Pinch and a punch! Happy February kids!
Last week a buddy and I decided to head into the snow to explore the ‘Grand Old Lady of Morley’, St Mary-In-the-Woods.
It’s a Grade II listed church with over 1000 years of charted history in the Parish of Morley (not only is it the oldest documented site in Morley but it’s also mentioned in the Doomsday Book!). Some of the graves in the churchyard date as far back as 1699 and the Church tower housed the Pancake Bell which originally came from Kirkstall Abbey in Leeds.
Sadly, due to dwindling congregation and being unable to fund the upkeep of the Church, it was closed its doors in 2007 and was sold to an entrepreneur a former Leeds Magistrate. In 2010, planning permission was applied for to turn it into a restaurant / luxury hotel, and later that same year, in the early hours of the 12th June, there was a devastating fire that gutted the church.
No conclusion has been made by the Fire Service as to how this started and no one has been arrested, and today the place stands as a derelict shell.
So we decided to go and play with fire there!
Oh the irony…
[but seriously folks, we were super careful]
I’d recently seen this brilliant image on 500px website (here) called ‘Church of Fire’ by Antoine Cibert, and it got me wondering how it was done.
A bit of research told me it’s done by setting fire to thin, decorators wire wool, balled up in a wire wisk on a chain. So off I went and bought some…
…and with an UrbEx buddy (& all round excellent photographer) Joe Stenson, we started to play! Joe’s created some brilliant images with wire wool in all kinds of mad places, like deep in underground sewers etc. and the results are ace eh?

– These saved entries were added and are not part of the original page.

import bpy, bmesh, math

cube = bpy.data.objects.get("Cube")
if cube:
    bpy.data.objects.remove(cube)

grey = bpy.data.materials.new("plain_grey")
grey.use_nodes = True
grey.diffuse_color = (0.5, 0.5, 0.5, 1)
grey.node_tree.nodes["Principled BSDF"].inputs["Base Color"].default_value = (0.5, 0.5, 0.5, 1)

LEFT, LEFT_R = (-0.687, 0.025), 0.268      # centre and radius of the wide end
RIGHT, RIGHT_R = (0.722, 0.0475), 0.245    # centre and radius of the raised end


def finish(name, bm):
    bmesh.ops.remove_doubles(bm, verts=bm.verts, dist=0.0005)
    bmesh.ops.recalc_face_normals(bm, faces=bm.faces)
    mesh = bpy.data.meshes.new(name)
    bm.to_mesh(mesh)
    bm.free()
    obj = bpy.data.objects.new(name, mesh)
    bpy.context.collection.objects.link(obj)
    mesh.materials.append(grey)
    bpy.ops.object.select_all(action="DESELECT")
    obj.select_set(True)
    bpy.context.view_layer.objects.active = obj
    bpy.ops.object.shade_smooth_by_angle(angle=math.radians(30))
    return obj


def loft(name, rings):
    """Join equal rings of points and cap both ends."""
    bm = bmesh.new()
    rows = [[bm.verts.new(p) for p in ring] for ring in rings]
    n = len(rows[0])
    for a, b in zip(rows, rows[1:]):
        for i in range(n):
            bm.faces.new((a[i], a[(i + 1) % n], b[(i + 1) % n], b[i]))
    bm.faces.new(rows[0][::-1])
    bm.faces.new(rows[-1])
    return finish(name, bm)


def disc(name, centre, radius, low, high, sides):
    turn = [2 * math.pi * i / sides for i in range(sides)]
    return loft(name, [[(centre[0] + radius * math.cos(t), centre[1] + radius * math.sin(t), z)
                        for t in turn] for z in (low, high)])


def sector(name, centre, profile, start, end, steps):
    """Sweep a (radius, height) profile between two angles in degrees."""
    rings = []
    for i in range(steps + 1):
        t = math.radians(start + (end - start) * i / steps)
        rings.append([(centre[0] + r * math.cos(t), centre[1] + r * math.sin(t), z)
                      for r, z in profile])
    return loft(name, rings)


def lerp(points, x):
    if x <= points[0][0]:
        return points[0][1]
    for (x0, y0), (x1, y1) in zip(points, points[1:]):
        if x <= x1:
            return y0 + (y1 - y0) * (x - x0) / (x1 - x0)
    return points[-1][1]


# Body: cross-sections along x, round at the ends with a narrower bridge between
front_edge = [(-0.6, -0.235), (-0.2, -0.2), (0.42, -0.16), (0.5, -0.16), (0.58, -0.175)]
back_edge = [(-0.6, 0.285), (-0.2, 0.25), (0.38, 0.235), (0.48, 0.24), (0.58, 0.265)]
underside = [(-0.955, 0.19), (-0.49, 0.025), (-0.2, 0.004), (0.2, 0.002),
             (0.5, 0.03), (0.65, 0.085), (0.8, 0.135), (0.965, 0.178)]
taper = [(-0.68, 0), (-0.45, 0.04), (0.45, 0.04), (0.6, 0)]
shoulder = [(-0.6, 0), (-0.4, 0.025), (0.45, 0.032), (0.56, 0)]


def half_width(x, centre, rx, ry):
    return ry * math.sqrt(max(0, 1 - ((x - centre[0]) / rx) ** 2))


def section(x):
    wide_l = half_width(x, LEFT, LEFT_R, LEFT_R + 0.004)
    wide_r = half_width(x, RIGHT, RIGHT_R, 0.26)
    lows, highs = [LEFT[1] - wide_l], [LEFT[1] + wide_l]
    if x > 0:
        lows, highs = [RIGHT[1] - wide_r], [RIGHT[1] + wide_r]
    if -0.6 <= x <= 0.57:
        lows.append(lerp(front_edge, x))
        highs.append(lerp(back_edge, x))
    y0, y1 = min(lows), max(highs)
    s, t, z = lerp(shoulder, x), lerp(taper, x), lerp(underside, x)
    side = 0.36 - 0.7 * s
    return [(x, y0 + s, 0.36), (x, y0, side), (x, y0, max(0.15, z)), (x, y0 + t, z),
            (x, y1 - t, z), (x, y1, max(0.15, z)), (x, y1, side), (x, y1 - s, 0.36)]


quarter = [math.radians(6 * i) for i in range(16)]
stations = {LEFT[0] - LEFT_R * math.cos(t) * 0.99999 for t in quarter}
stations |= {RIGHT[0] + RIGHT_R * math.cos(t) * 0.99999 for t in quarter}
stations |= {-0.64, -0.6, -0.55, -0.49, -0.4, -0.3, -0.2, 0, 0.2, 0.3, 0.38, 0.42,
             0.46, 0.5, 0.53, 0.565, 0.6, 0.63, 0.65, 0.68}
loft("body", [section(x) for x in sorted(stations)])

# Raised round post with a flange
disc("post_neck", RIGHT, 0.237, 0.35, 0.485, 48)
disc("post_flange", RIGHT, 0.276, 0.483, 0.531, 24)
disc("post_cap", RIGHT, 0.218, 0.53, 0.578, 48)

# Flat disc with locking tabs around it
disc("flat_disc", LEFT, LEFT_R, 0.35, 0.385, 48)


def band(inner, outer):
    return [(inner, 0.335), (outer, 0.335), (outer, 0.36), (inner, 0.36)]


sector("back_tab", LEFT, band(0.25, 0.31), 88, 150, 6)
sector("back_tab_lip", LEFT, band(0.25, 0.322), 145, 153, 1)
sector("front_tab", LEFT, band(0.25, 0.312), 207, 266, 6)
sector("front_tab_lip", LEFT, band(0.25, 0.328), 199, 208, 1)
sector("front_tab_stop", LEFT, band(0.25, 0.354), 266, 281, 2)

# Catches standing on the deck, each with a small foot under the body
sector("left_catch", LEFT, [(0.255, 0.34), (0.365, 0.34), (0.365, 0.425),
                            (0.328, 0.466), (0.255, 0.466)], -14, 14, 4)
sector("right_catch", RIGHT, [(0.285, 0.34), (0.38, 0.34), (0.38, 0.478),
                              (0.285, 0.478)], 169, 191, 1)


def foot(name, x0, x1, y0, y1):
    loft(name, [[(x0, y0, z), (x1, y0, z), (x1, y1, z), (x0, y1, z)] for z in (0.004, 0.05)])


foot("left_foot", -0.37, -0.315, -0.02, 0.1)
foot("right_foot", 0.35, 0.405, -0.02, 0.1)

Essentially, the way it’s done is to pack the wool into a metal wisk, hang it on a chain & once lit, spin it like fury during a long exposure.
Of course, you need your camera on a tripod, and as a guide have it set on a manual 20 second exposure at f8 at ISO 100, do a test exposure to check the ambient light (adjusting as necessary). Then we found setting the timer for a 2 second delay was best, as once the wool is lit (which can be lit with a lighter, or bizarrely by stroking with a 9V square battery) and sparks start to fly, hit the shutter, and 2 seconds later the exposure starts (ie. no camera shake setting it going).
It helps if the person spinning is wearing black with a hood up, or they’ll expose in the shot (like the two above). It also helps to use fine grade wire wool (more flammable than the corse) & to stretch it out before packing it into the wisk, so air can get through it.
When captured correctly, the burning wool spark trails rising and falling, bouncing off surfaces and landing in the snow looks insane.
I had a go at doing an ‘orb’, where you spin a circle and slowly rotate around a point.
I also selected an enclosed spot, so sparks would bounce off nearby walls (inspired again by that church of fire pic, where sparks were bouncing down steps).
One final effort I liked was mixing it up a bit and shoot from behind some of The Grand Old Lady’s fallen snow covered broken limbs.
As it was baltic, we didn’t stay out that long, but it was brilliant fun, and I’ve got a stack of wool left for further adventures, so watch this space!
Cheers for reading.
WARNING: if you do give this a pop yourself (and do, because it’s great fun!) be aware that you’re playing with fire and to check nothing catches alight after you’re done. Check after you’re done than nothing’s smouldering or aflame, as the little sparks burn hot. We chose a snowy scene as the ground couldn’t set alight, and other ace places such as on beaches or over still water are safe and creative places to experiment. Be safe, have fun!